● TASK TO CARRY OUT:
In the listing below, find every line with the string "DARK" and pull it out.

───── INFORMATION SUPPLIED

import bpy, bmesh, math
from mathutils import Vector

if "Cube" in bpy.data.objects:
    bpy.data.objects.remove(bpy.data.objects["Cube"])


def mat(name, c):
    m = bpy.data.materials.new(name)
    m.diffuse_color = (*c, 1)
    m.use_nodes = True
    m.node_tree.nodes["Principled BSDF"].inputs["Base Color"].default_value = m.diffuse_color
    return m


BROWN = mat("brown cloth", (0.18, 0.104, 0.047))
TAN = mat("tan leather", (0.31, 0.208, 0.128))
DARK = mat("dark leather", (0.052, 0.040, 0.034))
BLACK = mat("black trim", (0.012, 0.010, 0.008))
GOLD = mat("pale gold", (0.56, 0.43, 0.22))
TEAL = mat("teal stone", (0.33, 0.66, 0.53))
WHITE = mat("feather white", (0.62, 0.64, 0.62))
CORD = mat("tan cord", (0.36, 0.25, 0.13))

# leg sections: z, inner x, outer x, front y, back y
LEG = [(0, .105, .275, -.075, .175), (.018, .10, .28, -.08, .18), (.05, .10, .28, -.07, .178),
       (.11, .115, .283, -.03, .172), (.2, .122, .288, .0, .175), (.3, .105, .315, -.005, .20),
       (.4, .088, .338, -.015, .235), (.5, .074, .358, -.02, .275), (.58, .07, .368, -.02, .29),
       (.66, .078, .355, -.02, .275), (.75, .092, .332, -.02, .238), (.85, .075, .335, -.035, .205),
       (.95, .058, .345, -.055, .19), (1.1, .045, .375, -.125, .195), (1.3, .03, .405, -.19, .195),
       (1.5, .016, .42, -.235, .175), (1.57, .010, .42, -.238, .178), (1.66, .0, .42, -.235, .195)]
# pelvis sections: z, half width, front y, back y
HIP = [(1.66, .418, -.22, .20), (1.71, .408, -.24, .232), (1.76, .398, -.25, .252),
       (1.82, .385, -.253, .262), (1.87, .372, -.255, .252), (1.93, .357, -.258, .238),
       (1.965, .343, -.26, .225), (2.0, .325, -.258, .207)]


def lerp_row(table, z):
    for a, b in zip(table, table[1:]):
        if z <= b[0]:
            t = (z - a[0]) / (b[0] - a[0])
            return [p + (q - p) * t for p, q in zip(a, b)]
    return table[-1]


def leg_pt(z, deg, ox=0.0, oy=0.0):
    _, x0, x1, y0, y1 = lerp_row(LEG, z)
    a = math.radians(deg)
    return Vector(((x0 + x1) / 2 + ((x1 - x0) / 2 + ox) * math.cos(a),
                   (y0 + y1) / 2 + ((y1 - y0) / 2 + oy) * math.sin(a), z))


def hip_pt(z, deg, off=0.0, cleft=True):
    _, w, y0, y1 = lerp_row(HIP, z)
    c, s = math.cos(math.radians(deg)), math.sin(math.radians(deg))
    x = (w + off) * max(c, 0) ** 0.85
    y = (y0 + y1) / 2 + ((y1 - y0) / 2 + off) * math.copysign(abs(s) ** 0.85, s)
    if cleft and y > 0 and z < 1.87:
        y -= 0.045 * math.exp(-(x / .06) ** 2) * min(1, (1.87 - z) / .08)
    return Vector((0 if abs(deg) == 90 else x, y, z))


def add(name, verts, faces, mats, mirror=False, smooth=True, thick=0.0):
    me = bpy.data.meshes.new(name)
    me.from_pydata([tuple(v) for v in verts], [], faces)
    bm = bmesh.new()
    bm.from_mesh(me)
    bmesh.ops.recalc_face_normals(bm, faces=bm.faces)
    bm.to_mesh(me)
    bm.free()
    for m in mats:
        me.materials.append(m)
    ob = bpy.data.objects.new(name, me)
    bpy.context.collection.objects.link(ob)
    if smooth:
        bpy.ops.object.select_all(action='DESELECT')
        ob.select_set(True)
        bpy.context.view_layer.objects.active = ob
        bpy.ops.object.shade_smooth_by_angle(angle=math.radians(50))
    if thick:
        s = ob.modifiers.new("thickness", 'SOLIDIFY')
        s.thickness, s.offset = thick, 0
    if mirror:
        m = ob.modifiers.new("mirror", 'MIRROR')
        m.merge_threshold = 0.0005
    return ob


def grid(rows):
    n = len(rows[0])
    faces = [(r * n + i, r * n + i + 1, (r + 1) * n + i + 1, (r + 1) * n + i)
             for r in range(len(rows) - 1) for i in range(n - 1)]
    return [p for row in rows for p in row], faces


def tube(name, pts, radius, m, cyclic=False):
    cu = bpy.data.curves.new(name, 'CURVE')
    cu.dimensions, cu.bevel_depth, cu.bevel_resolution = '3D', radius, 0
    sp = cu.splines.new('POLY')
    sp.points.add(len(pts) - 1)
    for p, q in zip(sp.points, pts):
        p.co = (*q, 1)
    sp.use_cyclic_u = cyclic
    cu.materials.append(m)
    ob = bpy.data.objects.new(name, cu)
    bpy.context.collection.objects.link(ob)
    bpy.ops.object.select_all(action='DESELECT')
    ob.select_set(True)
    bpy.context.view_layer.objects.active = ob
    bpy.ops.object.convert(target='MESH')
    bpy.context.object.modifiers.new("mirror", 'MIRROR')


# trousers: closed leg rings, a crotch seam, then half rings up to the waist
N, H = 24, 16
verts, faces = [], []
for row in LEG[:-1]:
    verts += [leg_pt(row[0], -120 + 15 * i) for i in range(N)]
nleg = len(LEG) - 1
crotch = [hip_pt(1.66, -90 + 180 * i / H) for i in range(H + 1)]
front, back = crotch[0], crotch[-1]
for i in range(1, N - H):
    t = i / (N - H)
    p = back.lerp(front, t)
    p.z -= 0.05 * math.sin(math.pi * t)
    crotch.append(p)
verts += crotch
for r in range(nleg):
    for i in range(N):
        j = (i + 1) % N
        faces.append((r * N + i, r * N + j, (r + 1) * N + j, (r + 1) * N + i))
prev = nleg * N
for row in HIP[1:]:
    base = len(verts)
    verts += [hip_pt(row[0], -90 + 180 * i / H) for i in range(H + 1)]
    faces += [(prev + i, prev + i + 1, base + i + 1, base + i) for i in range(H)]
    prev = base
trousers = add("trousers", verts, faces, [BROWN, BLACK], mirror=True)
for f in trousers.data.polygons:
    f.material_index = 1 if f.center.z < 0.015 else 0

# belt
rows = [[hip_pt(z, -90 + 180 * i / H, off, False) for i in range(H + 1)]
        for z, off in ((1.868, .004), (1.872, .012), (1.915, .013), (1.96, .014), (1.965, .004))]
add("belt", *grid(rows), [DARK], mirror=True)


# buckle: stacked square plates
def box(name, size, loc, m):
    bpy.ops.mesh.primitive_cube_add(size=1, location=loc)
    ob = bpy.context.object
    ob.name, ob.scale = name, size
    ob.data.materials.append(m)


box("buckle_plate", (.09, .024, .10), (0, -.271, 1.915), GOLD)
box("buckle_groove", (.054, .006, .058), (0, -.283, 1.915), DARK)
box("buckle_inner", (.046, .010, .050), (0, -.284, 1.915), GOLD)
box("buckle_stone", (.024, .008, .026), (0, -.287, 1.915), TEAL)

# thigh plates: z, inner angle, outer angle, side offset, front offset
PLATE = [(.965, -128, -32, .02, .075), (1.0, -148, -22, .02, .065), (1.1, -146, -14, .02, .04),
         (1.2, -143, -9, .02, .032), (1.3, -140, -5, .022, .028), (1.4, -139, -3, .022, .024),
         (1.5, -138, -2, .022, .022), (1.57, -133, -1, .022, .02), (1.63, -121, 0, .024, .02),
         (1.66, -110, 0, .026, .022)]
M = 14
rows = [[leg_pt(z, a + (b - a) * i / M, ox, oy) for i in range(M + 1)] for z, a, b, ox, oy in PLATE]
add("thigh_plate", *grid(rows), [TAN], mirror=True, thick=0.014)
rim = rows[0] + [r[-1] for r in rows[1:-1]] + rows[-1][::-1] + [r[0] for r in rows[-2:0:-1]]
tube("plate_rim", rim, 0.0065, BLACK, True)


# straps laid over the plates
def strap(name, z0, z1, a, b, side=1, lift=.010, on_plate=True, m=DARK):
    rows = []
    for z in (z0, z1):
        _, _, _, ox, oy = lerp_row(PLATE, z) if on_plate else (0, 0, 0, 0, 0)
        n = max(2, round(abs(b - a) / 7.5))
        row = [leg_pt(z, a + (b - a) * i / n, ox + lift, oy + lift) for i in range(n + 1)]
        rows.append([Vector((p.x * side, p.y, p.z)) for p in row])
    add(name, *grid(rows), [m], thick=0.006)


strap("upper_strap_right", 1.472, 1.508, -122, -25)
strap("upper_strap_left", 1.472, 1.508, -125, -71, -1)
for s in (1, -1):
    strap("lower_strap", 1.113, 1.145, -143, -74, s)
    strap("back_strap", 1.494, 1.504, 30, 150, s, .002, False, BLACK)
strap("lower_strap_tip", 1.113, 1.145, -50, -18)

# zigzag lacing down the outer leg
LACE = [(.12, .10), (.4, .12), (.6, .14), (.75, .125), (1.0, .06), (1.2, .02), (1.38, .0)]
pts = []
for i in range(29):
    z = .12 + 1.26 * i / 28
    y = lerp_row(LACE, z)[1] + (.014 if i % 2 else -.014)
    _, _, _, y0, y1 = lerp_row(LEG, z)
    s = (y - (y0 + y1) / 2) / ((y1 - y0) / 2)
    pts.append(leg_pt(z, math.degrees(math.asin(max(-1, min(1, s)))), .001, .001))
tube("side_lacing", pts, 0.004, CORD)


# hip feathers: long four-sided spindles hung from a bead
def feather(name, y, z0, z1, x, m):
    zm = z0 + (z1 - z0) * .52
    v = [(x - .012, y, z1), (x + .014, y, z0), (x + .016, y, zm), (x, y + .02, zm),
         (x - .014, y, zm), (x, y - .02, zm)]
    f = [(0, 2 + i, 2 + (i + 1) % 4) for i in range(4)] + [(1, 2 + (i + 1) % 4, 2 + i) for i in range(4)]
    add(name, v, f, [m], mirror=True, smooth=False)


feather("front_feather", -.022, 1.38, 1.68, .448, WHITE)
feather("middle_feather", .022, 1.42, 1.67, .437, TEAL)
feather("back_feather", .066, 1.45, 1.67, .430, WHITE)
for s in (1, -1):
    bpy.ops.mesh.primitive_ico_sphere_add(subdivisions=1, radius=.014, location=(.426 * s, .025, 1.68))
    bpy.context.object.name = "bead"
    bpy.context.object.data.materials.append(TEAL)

──────────

● EXPECTED ANSWER:
DARK = mat("dark leather", (0.052, 0.040, 0.034))
add("belt", *grid(rows), [DARK], mirror=True)
box("buckle_groove", (.054, .006, .058), (0, -.283, 1.915), DARK)
def strap(name, z0, z1, a, b, side=1, lift=.010, on_plate=True, m=DARK):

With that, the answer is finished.